Requirement:
Word for word, reproduce every record in the listing below.
########################################
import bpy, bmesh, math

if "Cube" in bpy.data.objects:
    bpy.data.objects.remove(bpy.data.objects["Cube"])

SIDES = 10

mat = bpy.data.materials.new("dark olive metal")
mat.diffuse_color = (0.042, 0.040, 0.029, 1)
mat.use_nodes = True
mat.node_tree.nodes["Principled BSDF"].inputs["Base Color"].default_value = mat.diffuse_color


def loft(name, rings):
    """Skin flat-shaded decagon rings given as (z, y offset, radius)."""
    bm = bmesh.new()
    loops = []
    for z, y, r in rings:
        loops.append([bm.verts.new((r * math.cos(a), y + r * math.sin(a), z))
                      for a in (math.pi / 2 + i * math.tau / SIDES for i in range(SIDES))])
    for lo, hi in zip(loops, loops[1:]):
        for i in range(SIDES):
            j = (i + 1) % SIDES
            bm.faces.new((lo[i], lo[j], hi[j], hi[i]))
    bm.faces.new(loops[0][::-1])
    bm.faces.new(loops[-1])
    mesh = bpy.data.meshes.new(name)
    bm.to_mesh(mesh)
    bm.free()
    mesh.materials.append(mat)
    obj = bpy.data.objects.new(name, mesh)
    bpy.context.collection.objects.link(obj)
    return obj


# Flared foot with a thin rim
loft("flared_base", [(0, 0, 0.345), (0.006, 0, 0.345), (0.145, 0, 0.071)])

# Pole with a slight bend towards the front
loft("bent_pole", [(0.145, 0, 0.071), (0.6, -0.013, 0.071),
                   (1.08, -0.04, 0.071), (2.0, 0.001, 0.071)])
########################################
Solution to this exercise:
import bpy, bmesh, math

if "Cube" in bpy.data.objects:
    bpy.data.objects.remove(bpy.data.objects["Cube"])

SIDES = 10

mat = bpy.data.materials.new("dark olive metal")
mat.diffuse_color = (0.042, 0.040, 0.029, 1)
mat.use_nodes = True
mat.node_tree.nodes["Principled BSDF"].inputs["Base Color"].default_value = mat.diffuse_color


def loft(name, rings):
    """Skin flat-shaded decagon rings given as (z, y offset, radius)."""
    bm = bmesh.new()
    loops = []
    for z, y, r in rings:
        loops.append([bm.verts.new((r * math.cos(a), y + r * math.sin(a), z))
                      for a in (math.pi / 2 + i * math.tau / SIDES for i in range(SIDES))])
    for lo, hi in zip(loops, loops[1:]):
        for i in range(SIDES):
            j = (i + 1) % SIDES
            bm.faces.new((lo[i], lo[j], hi[j], hi[i]))
    bm.faces.new(loops[0][::-1])
    bm.faces.new(loops[-1])
    mesh = bpy.data.meshes.new(name)
    bm.to_mesh(mesh)
    bm.free()
    mesh.materials.append(mat)
    obj = bpy.data.objects.new(name, mesh)
    bpy.context.collection.objects.link(obj)
    return obj


# Flared foot with a thin rim
loft("flared_base", [(0, 0, 0.345), (0.006, 0, 0.345), (0.145, 0, 0.071)])

# Pole with a slight bend towards the front
loft("bent_pole", [(0.145, 0, 0.071), (0.6, -0.013, 0.071),
                   (1.08, -0.04, 0.071), (2.0, 0.001, 0.071)])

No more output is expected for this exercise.